Source data:
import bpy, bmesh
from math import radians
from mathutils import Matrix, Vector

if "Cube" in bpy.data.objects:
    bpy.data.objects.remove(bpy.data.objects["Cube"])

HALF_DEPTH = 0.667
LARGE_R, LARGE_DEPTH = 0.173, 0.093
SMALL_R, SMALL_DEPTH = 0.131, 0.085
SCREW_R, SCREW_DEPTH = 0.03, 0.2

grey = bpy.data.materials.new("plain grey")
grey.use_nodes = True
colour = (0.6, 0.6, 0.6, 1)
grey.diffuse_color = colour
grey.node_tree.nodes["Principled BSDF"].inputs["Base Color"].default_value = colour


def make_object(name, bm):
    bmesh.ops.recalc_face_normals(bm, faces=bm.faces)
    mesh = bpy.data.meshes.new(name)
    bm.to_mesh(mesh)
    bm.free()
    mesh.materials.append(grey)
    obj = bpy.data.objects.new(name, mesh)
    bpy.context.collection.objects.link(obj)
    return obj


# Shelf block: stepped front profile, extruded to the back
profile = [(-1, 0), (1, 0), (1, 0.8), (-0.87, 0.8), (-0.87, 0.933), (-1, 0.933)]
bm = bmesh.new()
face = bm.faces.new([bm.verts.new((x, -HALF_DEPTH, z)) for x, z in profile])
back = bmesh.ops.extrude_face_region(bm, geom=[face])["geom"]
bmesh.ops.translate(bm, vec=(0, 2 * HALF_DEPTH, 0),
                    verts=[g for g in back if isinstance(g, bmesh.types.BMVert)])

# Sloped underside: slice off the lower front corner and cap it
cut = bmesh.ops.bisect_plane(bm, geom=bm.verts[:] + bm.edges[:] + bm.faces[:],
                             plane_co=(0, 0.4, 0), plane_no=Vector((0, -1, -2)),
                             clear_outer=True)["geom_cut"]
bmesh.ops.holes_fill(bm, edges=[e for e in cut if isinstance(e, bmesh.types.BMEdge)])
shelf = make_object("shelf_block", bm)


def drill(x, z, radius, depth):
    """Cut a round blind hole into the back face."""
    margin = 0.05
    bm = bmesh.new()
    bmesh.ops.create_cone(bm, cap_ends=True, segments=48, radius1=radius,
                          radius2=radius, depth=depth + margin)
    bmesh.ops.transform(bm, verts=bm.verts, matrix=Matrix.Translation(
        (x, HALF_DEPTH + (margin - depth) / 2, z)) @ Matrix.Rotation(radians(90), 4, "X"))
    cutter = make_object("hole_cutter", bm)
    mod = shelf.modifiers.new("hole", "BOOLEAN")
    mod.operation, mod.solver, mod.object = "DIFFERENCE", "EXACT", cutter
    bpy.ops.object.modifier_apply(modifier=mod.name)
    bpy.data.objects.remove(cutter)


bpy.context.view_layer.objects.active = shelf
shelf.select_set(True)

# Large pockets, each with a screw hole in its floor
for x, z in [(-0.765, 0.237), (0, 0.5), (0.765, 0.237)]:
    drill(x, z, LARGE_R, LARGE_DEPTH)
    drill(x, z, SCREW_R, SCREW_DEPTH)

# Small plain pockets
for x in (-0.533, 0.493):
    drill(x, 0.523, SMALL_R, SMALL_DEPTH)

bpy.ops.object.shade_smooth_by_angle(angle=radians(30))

What the task requires:
The records above, in their entirety, need to be set down again exactly.

Answer below:
import bpy, bmesh
from math import radians
from mathutils import Matrix, Vector

if "Cube" in bpy.data.objects:
    bpy.data.objects.remove(bpy.data.objects["Cube"])

HALF_DEPTH = 0.667
LARGE_R, LARGE_DEPTH = 0.173, 0.093
SMALL_R, SMALL_DEPTH = 0.131, 0.085
SCREW_R, SCREW_DEPTH = 0.03, 0.2

grey = bpy.data.materials.new("plain grey")
grey.use_nodes = True
colour = (0.6, 0.6, 0.6, 1)
grey.diffuse_color = colour
grey.node_tree.nodes["Principled BSDF"].inputs["Base Color"].default_value = colour


def make_object(name, bm):
    bmesh.ops.recalc_face_normals(bm, faces=bm.faces)
    mesh = bpy.data.meshes.new(name)
    bm.to_mesh(mesh)
    bm.free()
    mesh.materials.append(grey)
    obj = bpy.data.objects.new(name, mesh)
    bpy.context.collection.objects.link(obj)
    return obj


# Shelf block: stepped front profile, extruded to the back
profile = [(-1, 0), (1, 0), (1, 0.8), (-0.87, 0.8), (-0.87, 0.933), (-1, 0.933)]
bm = bmesh.new()
face = bm.faces.new([bm.verts.new((x, -HALF_DEPTH, z)) for x, z in profile])
back = bmesh.ops.extrude_face_region(bm, geom=[face])["geom"]
bmesh.ops.translate(bm, vec=(0, 2 * HALF_DEPTH, 0),
                    verts=[g for g in back if isinstance(g, bmesh.types.BMVert)])

# Sloped underside: slice off the lower front corner and cap it
cut = bmesh.ops.bisect_plane(bm, geom=bm.verts[:] + bm.edges[:] + bm.faces[:],
                             plane_co=(0, 0.4, 0), plane_no=Vector((0, -1, -2)),
                             clear_outer=True)["geom_cut"]
bmesh.ops.holes_fill(bm, edges=[e for e in cut if isinstance(e, bmesh.types.BMEdge)])
shelf = make_object("shelf_block", bm)


def drill(x, z, radius, depth):
    """Cut a round blind hole into the back face."""
    margin = 0.05
    bm = bmesh.new()
    bmesh.ops.create_cone(bm, cap_ends=True, segments=48, radius1=radius,
                          radius2=radius, depth=depth + margin)
    bmesh.ops.transform(bm, verts=bm.verts, matrix=Matrix.Translation(
        (x, HALF_DEPTH + (margin - depth) / 2, z)) @ Matrix.Rotation(radians(90), 4, "X"))
    cutter = make_object("hole_cutter", bm)
    mod = shelf.modifiers.new("hole", "BOOLEAN")
    mod.operation, mod.solver, mod.object = "DIFFERENCE", "EXACT", cutter
    bpy.ops.object.modifier_apply(modifier=mod.name)
    bpy.data.objects.remove(cutter)


bpy.context.view_layer.objects.active = shelf
shelf.select_set(True)

# Large pockets, each with a screw hole in its floor
for x, z in [(-0.765, 0.237), (0, 0.5), (0.765, 0.237)]:
    drill(x, z, LARGE_R, LARGE_DEPTH)
    drill(x, z, SCREW_R, SCREW_DEPTH)

# Small plain pockets
for x in (-0.533, 0.493):
    drill(x, 0.523, SMALL_R, SMALL_DEPTH)

bpy.ops.object.shade_smooth_by_angle(angle=radians(30))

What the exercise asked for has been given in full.